But what does that mean? One of the hardest things to do when someone is struggling with sin, addiction, or any other sort of unhealthy situation is trying to get them to recognize that they are indeed enslaved to something dangerous and harmful. There comes a time when debate and discussion are of no more use. It is no longer a matter of the head but of the heart, and nobody can change hearts but God. Paul was desperate for those whose hearts had been changed to not be fooled or led astray. He urges them and us not to submit again to the yoke of slavery from which we were liberated.
We must not be ignorant of the schemes of Satan either who constantly seeks to divide and conquer like a pack of wolves – to isolate members of the church one by one and pick them off, inflating their pride and self-reliance to the point where they are unable to recognize their own sin. It is good to get a reality check now and again, however God requires us not to submit ourselves to Him occasionally and only when we get off track but to live and walk attentively by His side. Psalm 32:9 says “Do not be like the horse or the mule, which have no understanding but must be controlled by bit and bridle or they will not come to you.”
If any of us read the words of Paul in Galatians 3-4 (or even these ones, as I am speaking from Scripture) and believes that you certainly cannot be guilty of arrogance or pride or are blind to your own sin, that you are too well-read, too experienced, too in-the-know to be wrong, rest assured that all these words are levelled directly at you. Paul was desperately concerned with the unity of the church in both letters to the Corinthians and though the reasons for division are different with the Galatians, the same alarm bells are ringing.

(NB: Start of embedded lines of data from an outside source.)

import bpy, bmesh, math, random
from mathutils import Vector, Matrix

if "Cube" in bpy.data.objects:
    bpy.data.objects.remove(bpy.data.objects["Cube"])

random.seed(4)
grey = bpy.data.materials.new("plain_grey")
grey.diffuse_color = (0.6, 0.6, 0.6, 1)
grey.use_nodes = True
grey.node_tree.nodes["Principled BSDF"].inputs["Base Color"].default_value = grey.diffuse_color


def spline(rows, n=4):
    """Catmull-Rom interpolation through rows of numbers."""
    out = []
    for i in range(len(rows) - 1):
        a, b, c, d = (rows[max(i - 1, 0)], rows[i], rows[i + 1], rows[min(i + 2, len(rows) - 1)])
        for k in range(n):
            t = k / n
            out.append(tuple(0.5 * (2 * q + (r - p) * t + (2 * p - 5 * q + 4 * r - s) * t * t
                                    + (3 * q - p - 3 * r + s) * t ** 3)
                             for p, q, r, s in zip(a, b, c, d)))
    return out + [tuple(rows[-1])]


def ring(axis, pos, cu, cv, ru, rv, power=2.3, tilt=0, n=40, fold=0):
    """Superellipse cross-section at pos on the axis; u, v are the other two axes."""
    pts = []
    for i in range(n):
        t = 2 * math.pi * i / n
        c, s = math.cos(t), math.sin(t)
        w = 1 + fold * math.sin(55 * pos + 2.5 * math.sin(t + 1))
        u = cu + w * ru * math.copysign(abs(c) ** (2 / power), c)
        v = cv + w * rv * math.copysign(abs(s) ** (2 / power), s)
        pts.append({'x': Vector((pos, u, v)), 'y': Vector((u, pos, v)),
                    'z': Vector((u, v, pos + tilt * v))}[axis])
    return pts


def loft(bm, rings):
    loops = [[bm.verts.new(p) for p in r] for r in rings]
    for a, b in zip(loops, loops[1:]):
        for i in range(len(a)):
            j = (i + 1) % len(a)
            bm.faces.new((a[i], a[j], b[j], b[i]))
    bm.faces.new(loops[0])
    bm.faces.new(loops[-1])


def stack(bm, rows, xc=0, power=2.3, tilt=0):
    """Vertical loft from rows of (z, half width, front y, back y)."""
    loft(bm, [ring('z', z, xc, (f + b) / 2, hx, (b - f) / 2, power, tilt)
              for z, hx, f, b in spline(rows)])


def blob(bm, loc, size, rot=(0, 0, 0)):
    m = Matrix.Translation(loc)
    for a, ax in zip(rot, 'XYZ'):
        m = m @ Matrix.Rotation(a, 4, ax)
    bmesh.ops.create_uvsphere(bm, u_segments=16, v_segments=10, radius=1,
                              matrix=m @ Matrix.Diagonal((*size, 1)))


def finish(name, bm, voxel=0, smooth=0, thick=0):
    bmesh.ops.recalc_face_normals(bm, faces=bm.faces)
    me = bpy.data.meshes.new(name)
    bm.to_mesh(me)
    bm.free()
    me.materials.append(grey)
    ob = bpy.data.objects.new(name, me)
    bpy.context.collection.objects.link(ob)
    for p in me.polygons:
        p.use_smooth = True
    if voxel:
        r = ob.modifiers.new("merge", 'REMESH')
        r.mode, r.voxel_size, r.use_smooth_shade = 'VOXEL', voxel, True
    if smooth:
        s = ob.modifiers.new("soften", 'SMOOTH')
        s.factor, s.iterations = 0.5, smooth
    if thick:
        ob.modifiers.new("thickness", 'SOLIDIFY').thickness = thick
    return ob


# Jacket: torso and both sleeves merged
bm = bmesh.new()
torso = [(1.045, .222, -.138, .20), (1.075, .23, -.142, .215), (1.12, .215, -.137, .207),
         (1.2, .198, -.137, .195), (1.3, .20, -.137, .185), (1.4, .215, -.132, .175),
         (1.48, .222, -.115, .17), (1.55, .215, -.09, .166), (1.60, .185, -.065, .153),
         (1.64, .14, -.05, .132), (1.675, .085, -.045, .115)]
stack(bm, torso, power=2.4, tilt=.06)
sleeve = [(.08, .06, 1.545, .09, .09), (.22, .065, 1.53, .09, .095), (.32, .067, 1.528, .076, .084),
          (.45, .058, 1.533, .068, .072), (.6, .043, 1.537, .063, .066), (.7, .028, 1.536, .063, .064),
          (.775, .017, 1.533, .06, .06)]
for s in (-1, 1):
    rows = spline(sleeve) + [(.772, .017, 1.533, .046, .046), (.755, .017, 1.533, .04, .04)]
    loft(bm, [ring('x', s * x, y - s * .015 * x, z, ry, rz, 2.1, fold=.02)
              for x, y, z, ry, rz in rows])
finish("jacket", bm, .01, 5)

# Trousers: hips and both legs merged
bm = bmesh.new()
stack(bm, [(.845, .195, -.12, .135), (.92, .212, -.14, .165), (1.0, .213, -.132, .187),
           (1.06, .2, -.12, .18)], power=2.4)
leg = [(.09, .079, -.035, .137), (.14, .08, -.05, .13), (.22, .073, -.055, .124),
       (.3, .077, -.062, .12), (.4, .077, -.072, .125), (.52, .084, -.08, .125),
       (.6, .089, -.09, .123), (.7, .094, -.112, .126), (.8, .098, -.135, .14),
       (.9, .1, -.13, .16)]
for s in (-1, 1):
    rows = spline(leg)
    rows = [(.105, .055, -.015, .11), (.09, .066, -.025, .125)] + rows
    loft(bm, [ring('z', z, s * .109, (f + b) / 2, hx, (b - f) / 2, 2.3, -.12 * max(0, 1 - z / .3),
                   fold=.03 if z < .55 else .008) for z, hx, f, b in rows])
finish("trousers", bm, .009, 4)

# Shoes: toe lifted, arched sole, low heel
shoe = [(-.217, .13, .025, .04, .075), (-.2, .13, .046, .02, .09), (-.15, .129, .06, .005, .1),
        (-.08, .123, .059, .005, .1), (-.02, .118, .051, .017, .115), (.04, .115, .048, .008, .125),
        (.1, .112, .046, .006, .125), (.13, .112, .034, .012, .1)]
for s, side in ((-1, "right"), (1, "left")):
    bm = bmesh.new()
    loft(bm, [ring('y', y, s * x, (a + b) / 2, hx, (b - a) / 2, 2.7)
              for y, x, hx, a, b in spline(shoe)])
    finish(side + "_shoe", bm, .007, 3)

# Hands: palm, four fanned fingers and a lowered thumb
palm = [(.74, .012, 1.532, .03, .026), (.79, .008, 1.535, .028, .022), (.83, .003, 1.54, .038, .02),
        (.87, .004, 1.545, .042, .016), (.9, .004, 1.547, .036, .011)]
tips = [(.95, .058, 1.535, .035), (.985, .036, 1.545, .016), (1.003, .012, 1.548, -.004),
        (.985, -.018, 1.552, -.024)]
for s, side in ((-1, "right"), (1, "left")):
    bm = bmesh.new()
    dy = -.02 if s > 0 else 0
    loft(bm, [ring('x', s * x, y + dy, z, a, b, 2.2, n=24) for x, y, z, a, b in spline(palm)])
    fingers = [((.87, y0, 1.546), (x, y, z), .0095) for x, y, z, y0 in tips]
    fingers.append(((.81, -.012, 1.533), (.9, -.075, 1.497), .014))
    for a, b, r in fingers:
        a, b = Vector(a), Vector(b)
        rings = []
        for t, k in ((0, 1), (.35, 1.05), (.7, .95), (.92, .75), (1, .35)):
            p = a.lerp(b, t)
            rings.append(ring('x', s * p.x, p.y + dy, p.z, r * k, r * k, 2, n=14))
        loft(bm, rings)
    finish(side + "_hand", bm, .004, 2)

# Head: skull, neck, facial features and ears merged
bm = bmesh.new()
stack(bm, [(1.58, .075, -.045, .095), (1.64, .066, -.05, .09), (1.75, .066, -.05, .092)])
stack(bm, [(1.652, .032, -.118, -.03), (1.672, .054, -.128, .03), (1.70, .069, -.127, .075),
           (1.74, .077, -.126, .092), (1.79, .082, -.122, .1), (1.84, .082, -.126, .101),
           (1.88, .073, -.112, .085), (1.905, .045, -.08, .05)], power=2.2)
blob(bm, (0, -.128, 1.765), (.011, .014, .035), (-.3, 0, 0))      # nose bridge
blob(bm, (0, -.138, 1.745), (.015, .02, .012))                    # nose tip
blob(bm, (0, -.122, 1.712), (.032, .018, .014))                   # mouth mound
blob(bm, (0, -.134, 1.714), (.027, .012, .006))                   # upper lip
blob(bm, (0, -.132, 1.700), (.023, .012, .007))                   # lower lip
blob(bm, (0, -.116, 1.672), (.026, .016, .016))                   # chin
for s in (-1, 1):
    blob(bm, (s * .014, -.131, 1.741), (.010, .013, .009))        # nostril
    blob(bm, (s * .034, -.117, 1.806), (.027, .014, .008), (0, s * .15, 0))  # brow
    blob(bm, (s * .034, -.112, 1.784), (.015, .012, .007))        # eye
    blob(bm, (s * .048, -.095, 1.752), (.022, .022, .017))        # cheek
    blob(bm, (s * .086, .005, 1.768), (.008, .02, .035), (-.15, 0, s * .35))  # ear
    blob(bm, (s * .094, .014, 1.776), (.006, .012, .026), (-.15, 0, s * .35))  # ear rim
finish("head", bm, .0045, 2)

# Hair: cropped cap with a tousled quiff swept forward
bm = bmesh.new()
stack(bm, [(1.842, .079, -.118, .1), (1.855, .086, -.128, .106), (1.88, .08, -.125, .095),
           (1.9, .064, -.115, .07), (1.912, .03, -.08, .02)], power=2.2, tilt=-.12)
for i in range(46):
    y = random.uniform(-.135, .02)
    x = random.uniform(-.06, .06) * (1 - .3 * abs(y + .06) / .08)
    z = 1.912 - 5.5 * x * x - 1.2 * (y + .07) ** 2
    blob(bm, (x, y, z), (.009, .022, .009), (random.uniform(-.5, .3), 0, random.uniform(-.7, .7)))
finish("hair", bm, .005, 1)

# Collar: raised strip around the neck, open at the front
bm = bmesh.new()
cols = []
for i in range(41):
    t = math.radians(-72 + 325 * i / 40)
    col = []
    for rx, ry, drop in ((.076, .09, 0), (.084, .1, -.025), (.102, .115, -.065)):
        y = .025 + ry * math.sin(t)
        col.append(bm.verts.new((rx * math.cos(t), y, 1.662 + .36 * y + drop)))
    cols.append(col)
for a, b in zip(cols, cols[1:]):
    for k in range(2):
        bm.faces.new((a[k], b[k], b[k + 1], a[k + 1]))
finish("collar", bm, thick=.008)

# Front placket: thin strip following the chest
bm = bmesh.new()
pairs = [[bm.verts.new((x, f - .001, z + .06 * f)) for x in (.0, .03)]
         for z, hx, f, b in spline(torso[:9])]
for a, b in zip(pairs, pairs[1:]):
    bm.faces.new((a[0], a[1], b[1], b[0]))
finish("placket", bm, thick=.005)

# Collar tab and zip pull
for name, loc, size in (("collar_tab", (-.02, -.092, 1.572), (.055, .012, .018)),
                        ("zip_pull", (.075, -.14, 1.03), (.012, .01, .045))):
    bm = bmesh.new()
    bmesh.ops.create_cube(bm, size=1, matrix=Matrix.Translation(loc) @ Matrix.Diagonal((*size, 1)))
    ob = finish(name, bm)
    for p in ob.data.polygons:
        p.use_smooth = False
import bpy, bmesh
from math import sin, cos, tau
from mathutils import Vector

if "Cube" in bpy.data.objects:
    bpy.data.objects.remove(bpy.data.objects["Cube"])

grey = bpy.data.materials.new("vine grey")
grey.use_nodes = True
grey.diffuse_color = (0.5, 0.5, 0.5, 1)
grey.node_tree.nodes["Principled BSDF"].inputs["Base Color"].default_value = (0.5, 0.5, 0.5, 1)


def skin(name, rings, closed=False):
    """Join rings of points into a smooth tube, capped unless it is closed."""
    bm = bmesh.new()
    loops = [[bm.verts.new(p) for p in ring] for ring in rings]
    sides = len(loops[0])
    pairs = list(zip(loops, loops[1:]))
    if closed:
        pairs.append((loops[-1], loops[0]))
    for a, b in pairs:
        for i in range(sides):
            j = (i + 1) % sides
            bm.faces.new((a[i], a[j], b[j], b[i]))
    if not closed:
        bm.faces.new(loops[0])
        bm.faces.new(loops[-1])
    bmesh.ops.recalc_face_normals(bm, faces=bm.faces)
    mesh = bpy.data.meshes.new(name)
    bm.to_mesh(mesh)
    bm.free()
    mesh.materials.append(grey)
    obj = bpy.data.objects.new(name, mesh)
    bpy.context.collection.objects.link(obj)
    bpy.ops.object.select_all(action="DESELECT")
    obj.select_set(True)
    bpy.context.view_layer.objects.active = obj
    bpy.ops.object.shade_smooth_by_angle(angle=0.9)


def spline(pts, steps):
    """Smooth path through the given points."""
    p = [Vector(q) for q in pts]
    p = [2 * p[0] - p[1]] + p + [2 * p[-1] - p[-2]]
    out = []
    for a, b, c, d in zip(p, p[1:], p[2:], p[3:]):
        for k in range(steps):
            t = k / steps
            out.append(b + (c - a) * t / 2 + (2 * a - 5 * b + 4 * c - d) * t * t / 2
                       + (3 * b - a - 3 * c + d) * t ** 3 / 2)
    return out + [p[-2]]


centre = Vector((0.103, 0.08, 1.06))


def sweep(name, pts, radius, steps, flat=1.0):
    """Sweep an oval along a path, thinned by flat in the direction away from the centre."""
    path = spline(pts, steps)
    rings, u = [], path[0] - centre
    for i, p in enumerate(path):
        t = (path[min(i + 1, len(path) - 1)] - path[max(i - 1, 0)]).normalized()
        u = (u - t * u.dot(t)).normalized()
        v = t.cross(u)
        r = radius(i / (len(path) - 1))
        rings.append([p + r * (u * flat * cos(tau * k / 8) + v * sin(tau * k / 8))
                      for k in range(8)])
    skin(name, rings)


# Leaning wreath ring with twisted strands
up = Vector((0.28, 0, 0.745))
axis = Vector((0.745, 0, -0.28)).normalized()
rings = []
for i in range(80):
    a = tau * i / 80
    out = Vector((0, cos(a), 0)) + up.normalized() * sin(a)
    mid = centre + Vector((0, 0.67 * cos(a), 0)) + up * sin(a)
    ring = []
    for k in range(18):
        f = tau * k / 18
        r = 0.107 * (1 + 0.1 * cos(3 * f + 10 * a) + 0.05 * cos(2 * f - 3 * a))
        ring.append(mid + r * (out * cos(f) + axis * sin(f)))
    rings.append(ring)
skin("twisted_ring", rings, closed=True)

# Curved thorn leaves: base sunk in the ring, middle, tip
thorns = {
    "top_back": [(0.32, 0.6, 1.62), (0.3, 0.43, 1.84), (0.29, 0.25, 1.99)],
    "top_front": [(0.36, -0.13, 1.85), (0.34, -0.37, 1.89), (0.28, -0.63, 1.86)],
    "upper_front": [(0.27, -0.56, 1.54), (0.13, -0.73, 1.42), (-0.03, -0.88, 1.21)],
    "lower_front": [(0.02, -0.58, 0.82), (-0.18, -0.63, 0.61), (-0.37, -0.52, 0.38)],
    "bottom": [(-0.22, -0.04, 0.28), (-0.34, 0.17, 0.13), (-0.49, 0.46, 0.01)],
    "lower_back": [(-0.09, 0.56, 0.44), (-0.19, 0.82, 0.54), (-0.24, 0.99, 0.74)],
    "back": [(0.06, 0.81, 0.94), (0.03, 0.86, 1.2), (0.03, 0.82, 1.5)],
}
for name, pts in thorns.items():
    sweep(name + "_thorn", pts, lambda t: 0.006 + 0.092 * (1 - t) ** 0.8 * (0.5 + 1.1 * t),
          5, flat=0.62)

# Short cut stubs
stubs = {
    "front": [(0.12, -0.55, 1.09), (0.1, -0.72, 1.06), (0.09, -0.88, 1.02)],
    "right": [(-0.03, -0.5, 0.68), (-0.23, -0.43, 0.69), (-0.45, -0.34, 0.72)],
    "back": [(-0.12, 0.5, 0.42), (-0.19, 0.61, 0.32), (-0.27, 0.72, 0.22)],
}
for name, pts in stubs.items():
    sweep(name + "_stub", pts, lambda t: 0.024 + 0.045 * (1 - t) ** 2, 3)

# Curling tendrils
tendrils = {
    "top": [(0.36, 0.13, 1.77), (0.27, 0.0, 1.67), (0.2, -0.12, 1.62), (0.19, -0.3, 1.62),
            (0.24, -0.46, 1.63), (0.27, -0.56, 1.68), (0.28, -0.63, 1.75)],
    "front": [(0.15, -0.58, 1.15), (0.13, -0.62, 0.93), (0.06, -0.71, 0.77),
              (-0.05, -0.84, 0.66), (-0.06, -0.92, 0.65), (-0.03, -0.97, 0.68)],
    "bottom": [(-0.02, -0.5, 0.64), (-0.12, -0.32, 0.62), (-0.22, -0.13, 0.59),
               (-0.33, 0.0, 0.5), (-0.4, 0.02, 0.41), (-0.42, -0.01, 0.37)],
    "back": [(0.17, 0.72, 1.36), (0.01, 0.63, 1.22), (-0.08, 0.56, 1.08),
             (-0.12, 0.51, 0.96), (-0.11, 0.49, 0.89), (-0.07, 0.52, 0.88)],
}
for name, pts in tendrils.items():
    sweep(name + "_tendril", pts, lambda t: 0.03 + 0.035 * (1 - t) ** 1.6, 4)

The Lord desires us all to act humbly, to live in that humility which we saw exemplified in Christ who gave up His security for the sake of others, that we can recognize when our eyes and ears are leading us astray. Are you preaching salvation by works? Are you dividing the body and isolating yourself? Who or what do you prize most in this entire life? Remember the words of Jesus Christ. If we find ourselves torn between standing up for ourselves and laying our lives down for the sake of the Body of Christ then be comforted, for Luke 14:26-7 says “If anyone comes to me and does not hate father and mother, wife and children, brothers and sisters—yes, even their own life—such a person cannot be my disciple. And whoever does not carry their cross and follow me cannot be my disciple.”
Christ gave up His life not so that we could take it and go our own ways, but that we would actually, honestly DIE to ourselves, our opinions, our ideas, and LIVE for Him! Heaven forbid we actually do that in this day and age, that we actually step out in faith and burst the bubble of arrogance and pride. Are we serious about the unity of the Body? Thenet us submit ourselves fully to Christ. Those same Galatians who preached the law were sincere, but sincerity is not a mark of truth. “Oh, foolish Galatians! Who has cast an evil spell on you?” Let us no longer be fools but be wise, for the days are evil and few. We must never be found to hinder the work of God. We have been broken out of prison, and the life we had there was no life at all. Let us lay down our life for Christ and live by faith in Him, hating our own lives and sacrificing our comforts and beliefs for the sake of His heavenly Kingdom.
Lord Jesus, thank you for setting us free from the law of sin and death, for opening our eyes and doing for us what we could never have done on our own. Please help us submit in true humility to you and go where you would have us go, never considering ourselves but emptying ourselves for others, that we might work to keep the unity of your Body in faith and works, to the glory of your Holy Name. Amen.
Song: In Christ Alone (Shane & Shane)
In 2023, each week's blog is a follow-up reflection written by the preceding Sunday’s preacher to dig deeper into the sermon topic and explore engaging discussion questions.